Miami Shoulder Dystocia Attorneys
How Shoulder Dystocia Occurs
Shoulder dystocia is when an infant’s shoulders are lodged into a mother’s pelvis during birth. This often takes place when a woman is forced to have a natural birth when their child is too large to travel through the vaginal canal. One of two medical issues can cause this specific scenario. 1) The mother’s pelvis and birth canal may be too small to afford the space necessary for a child to pass through (cephalopelvic disproportion) or 2) a child may be extraordinarily large and cannot pass through a typical sized canal (fetal macrosomia). In other scenarios, a normal birthing process may turn difficult if a baby does not drop properly. This can lead to the child to being born face first (turtle syndrome) or being born feet first.
Symptoms & Injuries Associated with Shoulder Dystocia
Shoulder dystocia is usually apparent, as a baby’s shoulders will be stuck in the mother’s pelvic area while the head is outside. While newborns are flexible due to not completely developed bones, a doctor can easily injure a child.
Injuries an infant can suffer from complications resulting from shoulder dystocia include:
The brachial plexus is a group of nerves that travels from the neck, through the shoulders, and down into the arms of a person. When a child is lodged in their mother’s pelvis, a doctor’s improper forcing of a child through the vaginal opening can cause the newborn to suffer from brachial plexus injuries. These may be as simple as a tearing of the protective layer surrounding the brachial plexus or the rupturing of nerve fibers throughout the brachial plexus’ path.
- Broken Bones
As mentioned above, newborns are quite flexible as their bones have not yet solidified. However, newborns do have bone structures that can break if incorrectly pressured.
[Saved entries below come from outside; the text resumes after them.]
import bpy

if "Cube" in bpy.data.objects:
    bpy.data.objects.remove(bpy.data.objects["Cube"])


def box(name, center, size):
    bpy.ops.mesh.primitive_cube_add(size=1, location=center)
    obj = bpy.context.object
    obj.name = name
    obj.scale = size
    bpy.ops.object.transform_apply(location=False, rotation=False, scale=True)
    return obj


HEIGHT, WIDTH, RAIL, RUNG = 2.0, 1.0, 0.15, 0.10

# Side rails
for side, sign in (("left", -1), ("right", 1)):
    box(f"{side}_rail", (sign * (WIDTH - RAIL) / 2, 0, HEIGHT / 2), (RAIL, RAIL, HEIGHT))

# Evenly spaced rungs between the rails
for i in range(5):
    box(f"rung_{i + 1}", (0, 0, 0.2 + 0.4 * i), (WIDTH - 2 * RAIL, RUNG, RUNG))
Infants who are stuck in their mother due to shoulder dystocia are prime candidates for sustaining broken bones that can afflict newborns in their first months of life. These breaks are often attributed to the excessive force that doctors use when trying to dislodge an infant from their mother’s pelvis.
- Facial Injuries
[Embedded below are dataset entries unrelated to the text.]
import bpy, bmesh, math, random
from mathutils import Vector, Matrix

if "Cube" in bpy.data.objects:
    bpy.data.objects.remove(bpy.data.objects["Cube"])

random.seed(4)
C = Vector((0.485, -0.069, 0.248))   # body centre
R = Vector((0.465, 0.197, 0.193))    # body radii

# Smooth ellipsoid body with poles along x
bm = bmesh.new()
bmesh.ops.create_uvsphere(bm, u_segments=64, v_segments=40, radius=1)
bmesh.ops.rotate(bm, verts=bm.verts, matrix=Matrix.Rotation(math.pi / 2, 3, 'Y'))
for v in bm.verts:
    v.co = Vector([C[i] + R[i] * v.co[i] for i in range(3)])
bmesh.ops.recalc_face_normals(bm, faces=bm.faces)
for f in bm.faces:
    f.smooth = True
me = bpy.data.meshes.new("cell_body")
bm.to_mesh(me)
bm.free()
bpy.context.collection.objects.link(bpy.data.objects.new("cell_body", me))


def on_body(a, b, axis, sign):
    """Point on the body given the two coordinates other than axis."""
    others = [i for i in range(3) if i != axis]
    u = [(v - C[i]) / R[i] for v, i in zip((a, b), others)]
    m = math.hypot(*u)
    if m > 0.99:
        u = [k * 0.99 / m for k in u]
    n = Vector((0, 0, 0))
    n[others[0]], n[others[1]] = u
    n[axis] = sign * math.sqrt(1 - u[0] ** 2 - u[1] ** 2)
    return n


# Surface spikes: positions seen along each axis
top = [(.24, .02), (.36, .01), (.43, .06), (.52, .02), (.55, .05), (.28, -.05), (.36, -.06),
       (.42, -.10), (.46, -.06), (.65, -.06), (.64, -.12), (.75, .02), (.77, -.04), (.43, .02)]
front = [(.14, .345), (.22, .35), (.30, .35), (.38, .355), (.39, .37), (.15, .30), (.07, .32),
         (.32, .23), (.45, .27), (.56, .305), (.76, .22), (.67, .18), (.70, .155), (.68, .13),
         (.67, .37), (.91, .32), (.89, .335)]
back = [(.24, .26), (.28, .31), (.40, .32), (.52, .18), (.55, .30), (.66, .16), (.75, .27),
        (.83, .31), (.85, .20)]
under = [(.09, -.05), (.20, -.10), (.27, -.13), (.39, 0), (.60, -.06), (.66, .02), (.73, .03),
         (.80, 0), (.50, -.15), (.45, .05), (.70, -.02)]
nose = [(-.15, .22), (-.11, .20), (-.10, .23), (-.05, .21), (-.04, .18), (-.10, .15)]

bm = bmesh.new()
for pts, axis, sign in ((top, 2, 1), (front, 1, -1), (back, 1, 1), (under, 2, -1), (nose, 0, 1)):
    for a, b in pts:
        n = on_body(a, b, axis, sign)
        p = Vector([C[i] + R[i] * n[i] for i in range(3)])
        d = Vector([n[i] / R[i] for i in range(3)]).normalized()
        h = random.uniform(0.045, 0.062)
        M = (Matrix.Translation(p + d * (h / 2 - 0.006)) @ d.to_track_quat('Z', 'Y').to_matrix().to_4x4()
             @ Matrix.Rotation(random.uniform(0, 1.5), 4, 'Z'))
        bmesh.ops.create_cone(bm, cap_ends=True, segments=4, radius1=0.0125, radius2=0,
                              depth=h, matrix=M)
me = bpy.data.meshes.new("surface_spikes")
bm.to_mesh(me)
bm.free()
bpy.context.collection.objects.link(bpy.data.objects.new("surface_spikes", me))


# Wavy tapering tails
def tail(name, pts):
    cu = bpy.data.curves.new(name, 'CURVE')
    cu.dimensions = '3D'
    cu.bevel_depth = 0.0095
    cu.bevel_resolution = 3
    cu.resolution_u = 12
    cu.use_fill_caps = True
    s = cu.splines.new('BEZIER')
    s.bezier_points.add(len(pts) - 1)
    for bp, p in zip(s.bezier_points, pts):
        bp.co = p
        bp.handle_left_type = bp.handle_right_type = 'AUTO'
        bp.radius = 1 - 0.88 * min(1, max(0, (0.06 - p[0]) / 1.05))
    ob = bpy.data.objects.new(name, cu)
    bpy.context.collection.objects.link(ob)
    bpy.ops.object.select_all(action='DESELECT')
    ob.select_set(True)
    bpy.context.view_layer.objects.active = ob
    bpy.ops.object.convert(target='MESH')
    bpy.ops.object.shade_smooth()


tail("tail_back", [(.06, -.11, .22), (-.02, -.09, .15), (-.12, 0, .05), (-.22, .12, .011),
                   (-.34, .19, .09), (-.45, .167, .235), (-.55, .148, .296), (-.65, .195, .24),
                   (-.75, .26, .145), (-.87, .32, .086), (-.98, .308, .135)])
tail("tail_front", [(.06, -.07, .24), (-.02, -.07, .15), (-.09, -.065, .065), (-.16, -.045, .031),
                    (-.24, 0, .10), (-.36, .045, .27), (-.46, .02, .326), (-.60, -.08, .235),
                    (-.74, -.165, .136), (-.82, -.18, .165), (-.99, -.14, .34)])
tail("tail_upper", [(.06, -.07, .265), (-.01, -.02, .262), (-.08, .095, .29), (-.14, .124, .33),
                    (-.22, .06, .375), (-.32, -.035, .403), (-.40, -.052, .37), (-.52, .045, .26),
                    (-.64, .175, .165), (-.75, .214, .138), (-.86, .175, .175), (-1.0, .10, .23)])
Infants birthed face first are likely to get shoulders stuck. As a mother pushes, the infant’s face may come out of the vaginal canal while the shoulders stay stuck. When this happens, doctors will sometimes use the child's face to pull the rest of the body out. If a doctor is improperly handling an infant’s face, the physician can end up harming the newborn.
Risk Factors Involved in Infant Shoulder Dystocia
Infants of pregnant mothers are much more likely to face shoulder dystocia complications during their births if the delivery involved any of the following:
- Induced labor
- Epidural use
- Maternal obesity
- Maternal diabetes
- Fetal macrosomia
- Late-term labor and delivery
- Previous births resulting in shoulder dystocia
- Deliveries involving more than one child
Sadly, in most cases, complication is avoidable. Fetal macrosomia, late-term labors, maternal obesity, and other known causes should be warning flags to medical staff and doctors that a natural birth may not be the healthiest option. If a pregnant mother has any of these risk factors, it is up to a doctor to decide if a C-section delivery is the right choice.
When a doctor forgoes a C-section and has a mother try to give birth naturally despite the warning signs, he or she should be held accountable for any injuries caused.
Call (305) 770-6335 for a Free Consultation.
If you believe that you or your infant’s birth injuries were avoidable but occurred due to a doctor’s negligence, our firm can help. Stewart Tilghman Fox Bianchi & Cain, P.A. is known for keeping a low caseload so that our clients are treated with the utmost respect. With a combined 150+ years’ legal experience, our medical malpractice attorneys know how to help you and your family recover from your birthing complication. We believe what happened to you is not right. Let us help you hold the responsible medical staff accountable. Contact (305) 770-6335 for a free consultation with our team.